[Records excerpted from a collection]
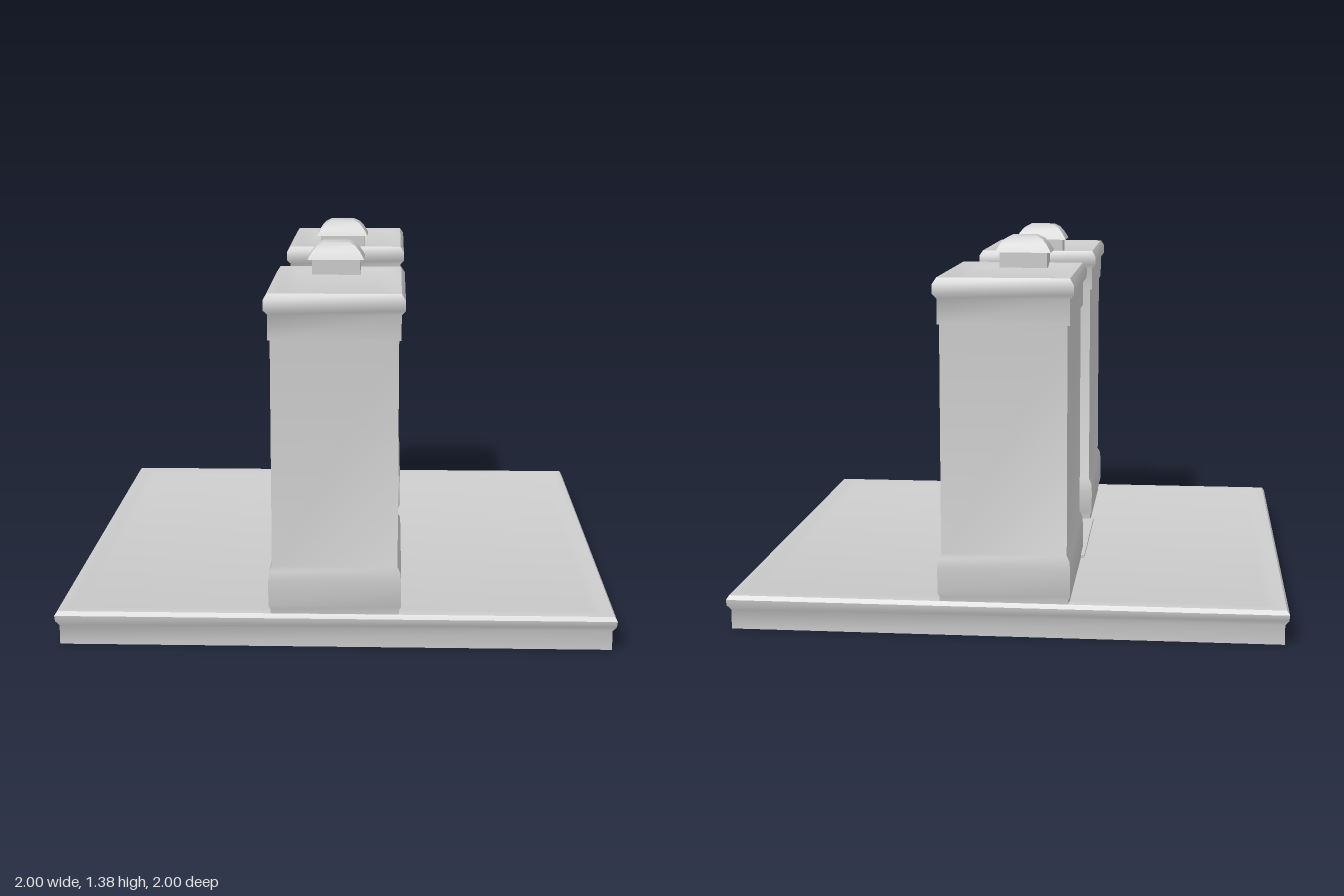
import * as THREE from 'three';
import { toCreasedNormals } from 'three/addons/utils/BufferGeometryUtils.js';

const material = new THREE.MeshStandardMaterial({ color: 0xcccccc });

// Skins a stack of rectangular rings, each [half width x, half depth z, y]
function rectLoft(rings) {
  const corners = [[1, 1], [1, -1], [-1, -1], [-1, 1]];
  const points = rings.map(([hx, hz, y]) =>
    corners.map(([sx, sz]) => new THREE.Vector3(sx * hx, y, sz * hz)));
  const verts = [];
  const tri = (a, b, c) => {
    if (a.equals(b) || b.equals(c) || a.equals(c)) return;
    verts.push(...a.toArray(), ...b.toArray(), ...c.toArray());
  };
  for (let r = 0; r < points.length - 1; r++) {
    for (let i = 0; i < 4; i++) {
      const j = (i + 1) % 4;
      const [lo, hi] = [points[r], points[r + 1]];
      tri(lo[i], lo[j], hi[j]);
      tri(lo[i], hi[j], hi[i]);
    }
  }
  const geometry = new THREE.BufferGeometry();
  geometry.setAttribute('position', new THREE.Float32BufferAttribute(verts, 3));
  geometry.computeVertexNormals();
  return toCreasedNormals(geometry, 0.6);
}

function add(parent, name, geometry, x = 0, y = 0, z = 0) {
  const mesh = new THREE.Mesh(geometry, material);
  mesh.name = name;
  mesh.position.set(x, y, z);
  parent.add(mesh);
  return mesh;
}

// Plinth, hollow underneath, with a rounded lip and a slightly sunk top
function buildBase(group) {
  add(group, 'base', rectLoft([
    [0, 0, 0.105], [0.965, 0.965, 0.105], [0.965, 0.965, 0], [0.985, 0.985, 0],
    [0.985, 0.985, 0.07], [0.998, 0.998, 0.09], [1, 1, 0.11], [0.99, 0.99, 0.125],
    [0.95, 0.95, 0.125], [0.92, 0.92, 0.113], [0, 0, 0.113],
  ]));
  // Thin rectangular collar hanging inside the hollow
  add(group, 'undersideCollar', rectLoft([
    [0.19, 0.46, 0.105], [0.19, 0.46, 0.04], [0.205, 0.475, 0.04], [0.205, 0.475, 0.105],
  ]));
  add(group, 'path', new THREE.BoxGeometry(0.44, 0.025, 0.62), -0.022, 0.112, 0);
}

// Tower block with plinth band, cornice and sunk roof panel
function buildTower(side) {
  const tower = new THREE.Group();
  tower.name = side > 0 ? 'frontTower' : 'backTower';
  add(tower, 'towerBody', rectLoft([
    [0, 0, 0.1], [0.228, 0.345, 0.1], [0.228, 0.345, 0.14], [0.235, 0.35, 0.155],
    [0.235, 0.35, 0.245], [0.232, 0.347, 0.28], [0.222, 0.34, 0.3],
    [0.222, 0.34, 1.11], [0.23, 0.344, 1.11], [0.23, 0.344, 1.2],
    [0.244, 0.354, 1.215], [0.244, 0.354, 1.25], [0.23, 0.342, 1.272],
    [0.185, 0.305, 1.27], [0.155, 0.285, 1.26], [0, 0, 1.26],
  ]));
  tower.position.z = side * 0.644;
  return tower;
}

// Little roof turret: neck, overhanging eaves and domed cap
function buildCupola(z) {
  const cupola = new THREE.Group();
  cupola.name = z > 0 ? 'frontCupola' : 'backCupola';
  add(cupola, 'neck', new THREE.BoxGeometry(0.18, 0.08, 0.12), 0, 1.285, 0);
  add(cupola, 'cap', rectLoft([
    [0, 0, 1.318], [0.105, 0.08, 1.318], [0.102, 0.077, 1.325],
    [0.088, 0.066, 1.348], [0.072, 0.054, 1.367], [0.048, 0.038, 1.38], [0, 0, 1.381],
  ]));
  cupola.position.set(-0.013, 0, z);
  return cupola;
}

// Wall between the towers, pierced by a pointed arch
function buildGateWall(group) {
  const shape = new THREE.Shape();
  shape.moveTo(-0.32, 0.1);
  shape.lineTo(-0.185, 0.1);
  shape.lineTo(-0.185, 0.76);
  shape.bezierCurveTo(-0.175, 0.85, -0.1, 0.875, 0.01, 0.92);
  shape.bezierCurveTo(0.12, 0.875, 0.195, 0.85, 0.205, 0.76);
  shape.lineTo(0.205, 0.1);
  shape.lineTo(0.32, 0.1);
  shape.lineTo(0.32, 1.12);
  shape.lineTo(-0.32, 1.12);
  const geometry = new THREE.ExtrudeGeometry(shape, {
    depth: 0.18, bevelEnabled: false, curveSegments: 10,
  });
  geometry.rotateY(-Math.PI / 2);
  add(group, 'archWall', toCreasedNormals(geometry, 0.5), 0.072, 0, 0);
  // Low coping strips along the top of the wall
  for (const [x, width] of [[-0.065, 0.085], [0.035, 0.05]]) {
    add(group, 'coping', new THREE.BoxGeometry(width, 0.02, 0.62), x, 1.12, 0);
  }
}

export function createModel() {
  const group = new THREE.Group();
  group.name = 'gatehouse';
  buildBase(group);
  buildGateWall(group);
  for (const side of [1, -1]) group.add(buildTower(side));
  for (const z of [0.385, -0.362]) group.add(buildCupola(z));
  return group;
}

● **WORK INSTRUCTIONS**:
Nothing but the lines from the top of the data above through the line containing "mesh.name = name;" should be output, exactly as written and without the pictures.

● **TASK RESULT**:
import * as THREE from 'three';
import { toCreasedNormals } from 'three/addons/utils/BufferGeometryUtils.js';

const material = new THREE.MeshStandardMaterial({ color: 0xcccccc });

// Skins a stack of rectangular rings, each [half width x, half depth z, y]
function rectLoft(rings) {
  const corners = [[1, 1], [1, -1], [-1, -1], [-1, 1]];
  const points = rings.map(([hx, hz, y]) =>
    corners.map(([sx, sz]) => new THREE.Vector3(sx * hx, y, sz * hz)));
  const verts = [];
  const tri = (a, b, c) => {
    if (a.equals(b) || b.equals(c) || a.equals(c)) return;
    verts.push(...a.toArray(), ...b.toArray(), ...c.toArray());
  };
  for (let r = 0; r < points.length - 1; r++) {
    for (let i = 0; i < 4; i++) {
      const j = (i + 1) % 4;
      const [lo, hi] = [points[r], points[r + 1]];
      tri(lo[i], lo[j], hi[j]);
      tri(lo[i], hi[j], hi[i]);
    }
  }
  const geometry = new THREE.BufferGeometry();
  geometry.setAttribute('position', new THREE.Float32BufferAttribute(verts, 3));
  geometry.computeVertexNormals();
  return toCreasedNormals(geometry, 0.6);
}

function add(parent, name, geometry, x = 0, y = 0, z = 0) {
  const mesh = new THREE.Mesh(geometry, material);
  mesh.name = name;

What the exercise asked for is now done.